**Task instructions:** Count the lines in the data below holding the string "name" and write the total by itself.

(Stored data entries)
::::::::

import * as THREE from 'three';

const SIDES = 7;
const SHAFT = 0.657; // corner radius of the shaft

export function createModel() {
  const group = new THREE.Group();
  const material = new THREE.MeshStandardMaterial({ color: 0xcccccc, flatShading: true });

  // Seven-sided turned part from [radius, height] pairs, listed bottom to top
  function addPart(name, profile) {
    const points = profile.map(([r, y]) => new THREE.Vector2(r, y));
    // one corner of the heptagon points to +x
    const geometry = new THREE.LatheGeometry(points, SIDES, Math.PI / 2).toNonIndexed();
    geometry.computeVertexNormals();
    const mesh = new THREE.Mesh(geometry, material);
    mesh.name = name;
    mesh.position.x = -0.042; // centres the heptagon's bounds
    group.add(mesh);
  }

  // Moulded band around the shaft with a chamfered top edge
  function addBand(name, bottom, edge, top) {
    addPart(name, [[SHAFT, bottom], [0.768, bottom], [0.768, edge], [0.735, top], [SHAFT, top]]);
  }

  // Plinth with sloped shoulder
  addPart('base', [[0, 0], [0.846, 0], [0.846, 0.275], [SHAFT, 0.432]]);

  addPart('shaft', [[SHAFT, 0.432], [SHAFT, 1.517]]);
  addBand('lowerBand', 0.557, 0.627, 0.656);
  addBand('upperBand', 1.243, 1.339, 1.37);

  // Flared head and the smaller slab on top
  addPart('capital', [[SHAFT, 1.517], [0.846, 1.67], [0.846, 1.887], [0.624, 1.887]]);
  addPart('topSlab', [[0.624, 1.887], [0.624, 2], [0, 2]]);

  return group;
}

::::::::

**Written reply:** 4